or ker•mess

(ˈkɜr mɪs)

n.
1. (in the Low Countries) a local annual outdoor fair or festival.
2. a similar entertainment usu. for charitable purposes.
[1570–80; < Dutch, earlier ker(c)misse (kerc church + misse mass2); orig. a fair at the dedication of a church]
Random House Kernerman Webster's College Dictionary, © 2010 K Dictionaries Ltd. Copyright 2005, 1997, 1991 by Random House, Inc. All rights reserved.
Translations
References in classic literature ?
But the curtain rose on the kermess scene and Richard made a sign to the stage-manager to go away.
"The Dance" (William Carlos Williams, from Pictures from Brueghel and Other Poems); Paulus sets poem inspired by Pieter Breughel the Elder's painting, Peasant Dance, or "The Kermess" (Greenway, Selected Resources); 3.
The course was typical Belgium Kermess style, flat with sharp corners and 30mph racing from start to finish.
Even in domestically focussed exhibitions, the Middle Ages was associated with kermess, carnival and the oriental bazaar.
Many of the essays which Leonardo Sciascia published in Galleria were later reprinted in books, among them "Una Kermess" (1949) and "Appunti su Il Gattopardo" (1959).
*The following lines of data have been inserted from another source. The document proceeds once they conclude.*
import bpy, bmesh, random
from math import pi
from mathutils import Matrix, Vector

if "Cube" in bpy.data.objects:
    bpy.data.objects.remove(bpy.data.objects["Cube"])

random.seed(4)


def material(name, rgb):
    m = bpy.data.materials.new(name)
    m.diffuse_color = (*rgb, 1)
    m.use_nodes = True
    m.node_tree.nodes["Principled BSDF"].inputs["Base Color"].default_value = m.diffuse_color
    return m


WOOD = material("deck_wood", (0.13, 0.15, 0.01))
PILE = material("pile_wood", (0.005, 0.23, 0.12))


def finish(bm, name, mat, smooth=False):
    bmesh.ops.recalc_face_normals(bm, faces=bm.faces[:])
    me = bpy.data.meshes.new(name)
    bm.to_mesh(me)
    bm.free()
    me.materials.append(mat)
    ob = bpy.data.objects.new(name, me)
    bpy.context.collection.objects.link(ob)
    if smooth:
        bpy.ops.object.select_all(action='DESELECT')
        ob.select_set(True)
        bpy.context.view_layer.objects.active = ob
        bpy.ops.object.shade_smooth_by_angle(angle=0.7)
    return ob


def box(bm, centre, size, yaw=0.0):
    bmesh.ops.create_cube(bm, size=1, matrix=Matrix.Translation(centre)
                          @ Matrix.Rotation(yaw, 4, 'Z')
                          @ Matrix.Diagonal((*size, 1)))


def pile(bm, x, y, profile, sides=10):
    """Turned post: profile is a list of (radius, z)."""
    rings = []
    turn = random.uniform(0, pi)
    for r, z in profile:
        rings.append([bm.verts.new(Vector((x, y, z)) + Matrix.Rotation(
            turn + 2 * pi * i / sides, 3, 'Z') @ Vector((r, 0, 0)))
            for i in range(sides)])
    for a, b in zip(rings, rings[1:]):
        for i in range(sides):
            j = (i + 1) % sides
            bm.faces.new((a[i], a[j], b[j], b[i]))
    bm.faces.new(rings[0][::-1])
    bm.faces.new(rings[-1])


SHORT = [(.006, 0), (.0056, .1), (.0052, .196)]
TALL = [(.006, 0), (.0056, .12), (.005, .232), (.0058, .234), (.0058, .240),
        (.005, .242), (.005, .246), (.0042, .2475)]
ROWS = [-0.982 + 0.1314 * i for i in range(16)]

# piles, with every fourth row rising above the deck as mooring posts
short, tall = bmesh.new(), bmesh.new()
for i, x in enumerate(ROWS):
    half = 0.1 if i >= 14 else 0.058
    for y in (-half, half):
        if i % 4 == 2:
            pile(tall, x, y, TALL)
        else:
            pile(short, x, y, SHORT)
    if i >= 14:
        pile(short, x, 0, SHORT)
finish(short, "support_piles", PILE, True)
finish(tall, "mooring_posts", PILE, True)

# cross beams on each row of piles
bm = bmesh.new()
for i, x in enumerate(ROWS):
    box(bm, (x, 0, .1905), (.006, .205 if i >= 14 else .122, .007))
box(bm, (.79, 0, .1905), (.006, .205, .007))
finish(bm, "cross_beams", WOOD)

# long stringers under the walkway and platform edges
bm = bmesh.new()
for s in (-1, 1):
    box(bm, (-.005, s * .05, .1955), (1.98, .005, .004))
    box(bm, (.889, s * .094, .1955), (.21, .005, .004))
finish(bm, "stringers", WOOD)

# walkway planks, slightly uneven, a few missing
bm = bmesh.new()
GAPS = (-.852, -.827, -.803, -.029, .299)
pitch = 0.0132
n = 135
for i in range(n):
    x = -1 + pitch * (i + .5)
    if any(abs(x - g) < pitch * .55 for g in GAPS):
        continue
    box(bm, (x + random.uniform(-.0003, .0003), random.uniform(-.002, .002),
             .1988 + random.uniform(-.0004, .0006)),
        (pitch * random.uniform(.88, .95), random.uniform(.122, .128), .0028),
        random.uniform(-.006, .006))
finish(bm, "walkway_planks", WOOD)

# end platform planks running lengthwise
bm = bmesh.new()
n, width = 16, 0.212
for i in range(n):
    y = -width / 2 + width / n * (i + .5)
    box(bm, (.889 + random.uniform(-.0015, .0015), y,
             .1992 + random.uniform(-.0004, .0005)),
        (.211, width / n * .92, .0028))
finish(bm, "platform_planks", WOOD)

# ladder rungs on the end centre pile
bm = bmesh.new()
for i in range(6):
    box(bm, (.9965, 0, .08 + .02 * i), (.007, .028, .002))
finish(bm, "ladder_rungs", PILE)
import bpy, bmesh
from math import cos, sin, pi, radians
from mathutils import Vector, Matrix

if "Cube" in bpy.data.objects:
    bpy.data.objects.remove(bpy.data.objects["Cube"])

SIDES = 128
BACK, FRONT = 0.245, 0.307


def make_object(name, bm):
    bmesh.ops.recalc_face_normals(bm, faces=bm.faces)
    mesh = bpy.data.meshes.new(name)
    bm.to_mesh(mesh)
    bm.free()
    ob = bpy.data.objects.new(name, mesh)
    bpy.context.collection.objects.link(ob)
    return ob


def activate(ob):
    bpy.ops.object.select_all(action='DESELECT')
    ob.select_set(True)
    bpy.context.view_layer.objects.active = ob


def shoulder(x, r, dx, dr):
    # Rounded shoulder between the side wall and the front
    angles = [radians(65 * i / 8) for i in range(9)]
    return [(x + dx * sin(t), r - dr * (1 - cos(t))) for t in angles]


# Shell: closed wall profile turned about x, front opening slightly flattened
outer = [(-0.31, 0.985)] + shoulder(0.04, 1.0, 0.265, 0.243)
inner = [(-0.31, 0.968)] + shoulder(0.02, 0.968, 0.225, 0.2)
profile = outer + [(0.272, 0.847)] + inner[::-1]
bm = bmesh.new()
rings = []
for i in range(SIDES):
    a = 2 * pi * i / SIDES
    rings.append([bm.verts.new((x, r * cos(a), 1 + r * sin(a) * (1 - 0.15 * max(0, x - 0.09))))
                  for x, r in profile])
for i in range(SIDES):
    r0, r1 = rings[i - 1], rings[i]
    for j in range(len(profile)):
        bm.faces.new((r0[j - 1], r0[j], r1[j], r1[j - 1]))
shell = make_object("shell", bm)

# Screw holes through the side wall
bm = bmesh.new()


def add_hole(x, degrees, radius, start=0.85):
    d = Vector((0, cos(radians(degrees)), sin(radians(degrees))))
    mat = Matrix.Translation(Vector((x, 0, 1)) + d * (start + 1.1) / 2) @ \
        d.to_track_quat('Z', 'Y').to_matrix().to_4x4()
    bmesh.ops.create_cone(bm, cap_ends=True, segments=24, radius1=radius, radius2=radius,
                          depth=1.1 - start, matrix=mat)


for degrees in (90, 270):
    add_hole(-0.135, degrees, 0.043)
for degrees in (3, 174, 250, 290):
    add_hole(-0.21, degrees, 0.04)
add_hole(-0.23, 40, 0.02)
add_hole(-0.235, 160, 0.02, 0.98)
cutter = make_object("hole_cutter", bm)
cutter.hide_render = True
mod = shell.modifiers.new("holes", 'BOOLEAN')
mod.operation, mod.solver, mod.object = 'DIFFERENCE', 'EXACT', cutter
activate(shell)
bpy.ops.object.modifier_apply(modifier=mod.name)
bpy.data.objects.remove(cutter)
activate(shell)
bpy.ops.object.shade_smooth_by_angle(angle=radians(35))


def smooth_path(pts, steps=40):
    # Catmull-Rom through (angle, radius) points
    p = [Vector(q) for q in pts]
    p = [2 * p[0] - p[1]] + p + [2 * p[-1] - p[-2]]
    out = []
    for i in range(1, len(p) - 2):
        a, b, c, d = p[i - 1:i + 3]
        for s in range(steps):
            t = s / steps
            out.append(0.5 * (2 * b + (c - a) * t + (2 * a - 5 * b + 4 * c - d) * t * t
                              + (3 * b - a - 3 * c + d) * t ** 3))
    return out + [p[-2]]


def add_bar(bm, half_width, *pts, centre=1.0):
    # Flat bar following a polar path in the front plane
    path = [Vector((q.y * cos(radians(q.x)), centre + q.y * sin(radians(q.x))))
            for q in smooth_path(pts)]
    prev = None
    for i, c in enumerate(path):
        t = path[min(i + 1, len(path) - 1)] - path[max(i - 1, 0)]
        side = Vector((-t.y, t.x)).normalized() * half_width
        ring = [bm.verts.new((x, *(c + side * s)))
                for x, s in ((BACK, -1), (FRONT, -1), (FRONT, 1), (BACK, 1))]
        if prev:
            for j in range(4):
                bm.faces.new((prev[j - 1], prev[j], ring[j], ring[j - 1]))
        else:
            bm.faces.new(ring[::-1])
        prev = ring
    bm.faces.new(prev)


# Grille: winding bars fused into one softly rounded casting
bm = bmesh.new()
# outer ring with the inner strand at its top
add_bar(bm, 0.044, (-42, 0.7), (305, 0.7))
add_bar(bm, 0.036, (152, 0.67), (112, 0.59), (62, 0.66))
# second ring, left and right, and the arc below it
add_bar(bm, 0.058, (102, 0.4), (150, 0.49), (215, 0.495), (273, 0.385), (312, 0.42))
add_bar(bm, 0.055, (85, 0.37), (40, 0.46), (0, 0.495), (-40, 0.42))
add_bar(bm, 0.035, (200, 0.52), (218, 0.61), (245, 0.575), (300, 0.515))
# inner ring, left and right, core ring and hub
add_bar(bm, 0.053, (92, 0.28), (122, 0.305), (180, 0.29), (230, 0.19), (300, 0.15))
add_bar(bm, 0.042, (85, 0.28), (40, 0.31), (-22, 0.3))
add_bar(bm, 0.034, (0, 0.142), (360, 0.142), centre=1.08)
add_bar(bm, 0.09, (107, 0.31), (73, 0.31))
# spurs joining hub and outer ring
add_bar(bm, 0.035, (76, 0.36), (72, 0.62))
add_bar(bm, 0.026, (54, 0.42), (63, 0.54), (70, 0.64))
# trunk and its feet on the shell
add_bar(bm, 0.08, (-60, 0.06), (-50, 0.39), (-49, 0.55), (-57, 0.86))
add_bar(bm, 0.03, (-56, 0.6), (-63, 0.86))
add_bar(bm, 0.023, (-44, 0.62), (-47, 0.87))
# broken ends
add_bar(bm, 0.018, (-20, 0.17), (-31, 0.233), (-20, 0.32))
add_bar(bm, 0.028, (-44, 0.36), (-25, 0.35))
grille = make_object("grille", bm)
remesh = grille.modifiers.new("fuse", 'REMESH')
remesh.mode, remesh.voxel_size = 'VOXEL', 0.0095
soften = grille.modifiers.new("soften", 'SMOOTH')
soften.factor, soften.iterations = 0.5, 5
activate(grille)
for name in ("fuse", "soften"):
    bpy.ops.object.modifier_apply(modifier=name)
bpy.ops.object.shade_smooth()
This work, I believe, has potential as stage material for a literary satire, especially now when all the demons that only peeked out into the public space at the time of this ugly campaign are at the present running full force their bloody kermess on the Yugoslav political stage.
Except that the figures are undressed, the revel could be a Kermess, or peasants' fair in the Netherlands.
Stand-up comedians also perform in higher-class hotels, on terraces and in bars, and at kermesses (funfairs that last several weeks and are mainly organized during the months of July and August, when the schools are on holiday).
En parallele, les organisateurs de cette manifestation destinee aux familles montagnardes, vides de moyens et avides de bonheurs, prevoient des kermesses ludiques, des ateliers de sensibilisation, de ceremonie de degustation et des spectacles artistiques, animes par des chantres amazighs de renommee.
These small town avatars of the event often took on innocuous forms and were named fairs, kermesses, or Whitsun parades.